--- Task to carry out ---
Within the records below, find each line that holds the string "range", then copy it.

[Material for this task]

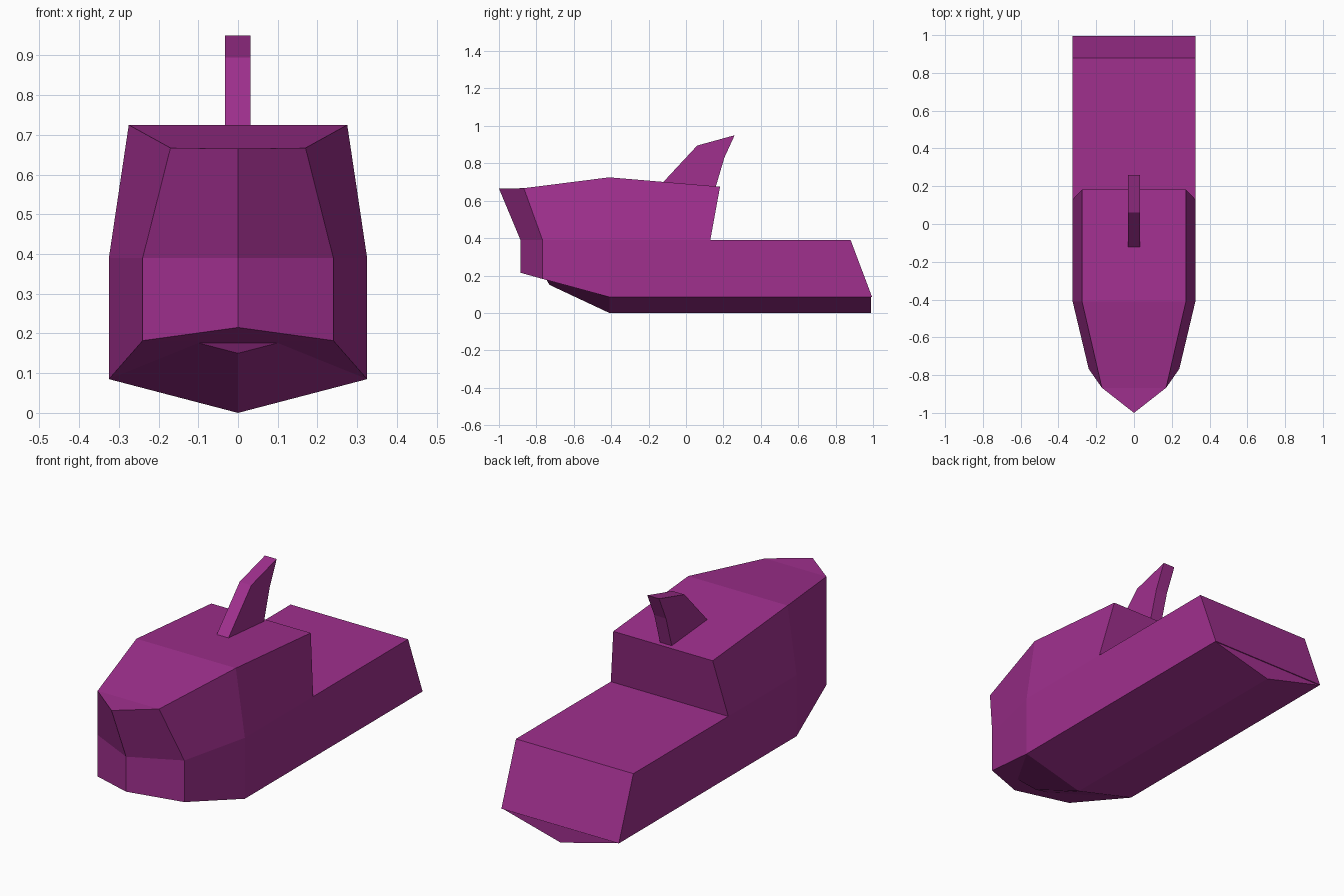
import bpy
import bmesh

cube = bpy.data.objects.get("Cube")
if cube:
    bpy.data.objects.remove(cube, do_unlink=True)

COLOUR = (0.35, 0.029, 0.27, 1.0)
purple = bpy.data.materials.new("purple")
purple.use_nodes = True
purple.diffuse_color = COLOUR
shader = next(n for n in purple.node_tree.nodes if n.type == 'BSDF_PRINCIPLED')
shader.inputs["Base Color"].default_value = COLOUR


def finish(name, bm):
    """Turn a bmesh into a flat-shaded, coloured object."""
    bmesh.ops.remove_doubles(bm, verts=bm.verts, dist=0.0001)
    bmesh.ops.recalc_face_normals(bm, faces=bm.faces)
    mesh = bpy.data.meshes.new(name)
    bm.to_mesh(mesh)
    bm.free()
    mesh.materials.append(purple)
    obj = bpy.data.objects.new(name, mesh)
    bpy.context.collection.objects.link(obj)
    return obj


def full_ring(bm, half):
    """Left half, bow to stern, mirrored into left and right vertex rows."""
    left = [bm.verts.new(p) for p in half]
    right = [v if p[0] == 0 else bm.verts.new((-p[0], p[1], p[2]))
             for v, p in zip(left, half)]
    return left, right


def cap(bm, ring):
    """Close a ring with one strip of faces between each pair of stations."""
    left, right = ring
    bm.faces.new((left[0], left[1], right[1]))
    for i in range(1, len(left) - 1):
        bm.faces.new((left[i], left[i + 1], right[i + 1], right[i]))


def loft(name, lower, upper):
    """Closed shell between two symmetric outlines."""
    bm = bmesh.new()
    low, up = full_ring(bm, lower), full_ring(bm, upper)
    for a, b in zip(low, up):
        for i in range(len(a) - 1):
            bm.faces.new((a[i], a[i + 1], b[i + 1], b[i]))
    bm.faces.new((low[0][-1], low[1][-1], up[1][-1], up[0][-1]))
    cap(bm, low)
    cap(bm, up)
    return finish(name, bm)


# Outlines: nose, cheek, shoulder, rear
bottom = [(0, -0.885, 0.215), (0.24, -0.767, 0.182), (0.325, -0.41, 0.085), (0.325, 0.995, 0.085)]
belt = [(0, -0.885, 0.39), (0.24, -0.767, 0.39), (0.325, -0.41, 0.39)]
roof = [(0, -1, 0.665), (0.17, -0.867, 0.667), (0.275, -0.41, 0.725), (0.275, 0.182, 0.675)]

# Lower body with the flat rear deck, and the raised cab on its front
loft("lower_body", bottom, belt + [(0.325, 0.88, 0.39)])
loft("cab", belt + [(0.325, 0.13, 0.39)], roof)

# V-shaped keel under the body, with a small blunt bow
bm = bmesh.new()
edge_l, edge_r = full_ring(bm, [(0.1, -0.745, 0.176), (0.325, -0.41, 0.085), (0.325, 0.99, 0.085)])
ridge = [bm.verts.new(p) for p in ((0, -0.73, 0.15), (0, -0.41, 0), (0, 0.99, 0))]
for side in (edge_l, edge_r):
    for i in range(2):
        bm.faces.new((side[i], side[i + 1], ridge[i + 1], ridge[i]))
for i in (0, 2):
    bm.faces.new((edge_l[i], edge_r[i], ridge[i]))
finish("keel", bm)

# Swept fin on the roof
bm = bmesh.new()
profile = [(-0.14, 0.68), (0.06, 0.895), (0.26, 0.95), (0.205, 0.83), (0.155, 0.66)]
face = bm.faces.new([bm.verts.new((-0.033, y, z)) for y, z in profile])
grown = bmesh.ops.extrude_face_region(bm, geom=[face], use_keep_orig=True)["geom"]
bmesh.ops.translate(bm, vec=(0.065, 0, 0),
                    verts=[g for g in grown if isinstance(g, bmesh.types.BMVert)])
finish("roof_fin", bm)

[/Material for this task]

--- Task result ---
    for i in range(1, len(left) - 1):
        for i in range(len(a) - 1):
    for i in range(2):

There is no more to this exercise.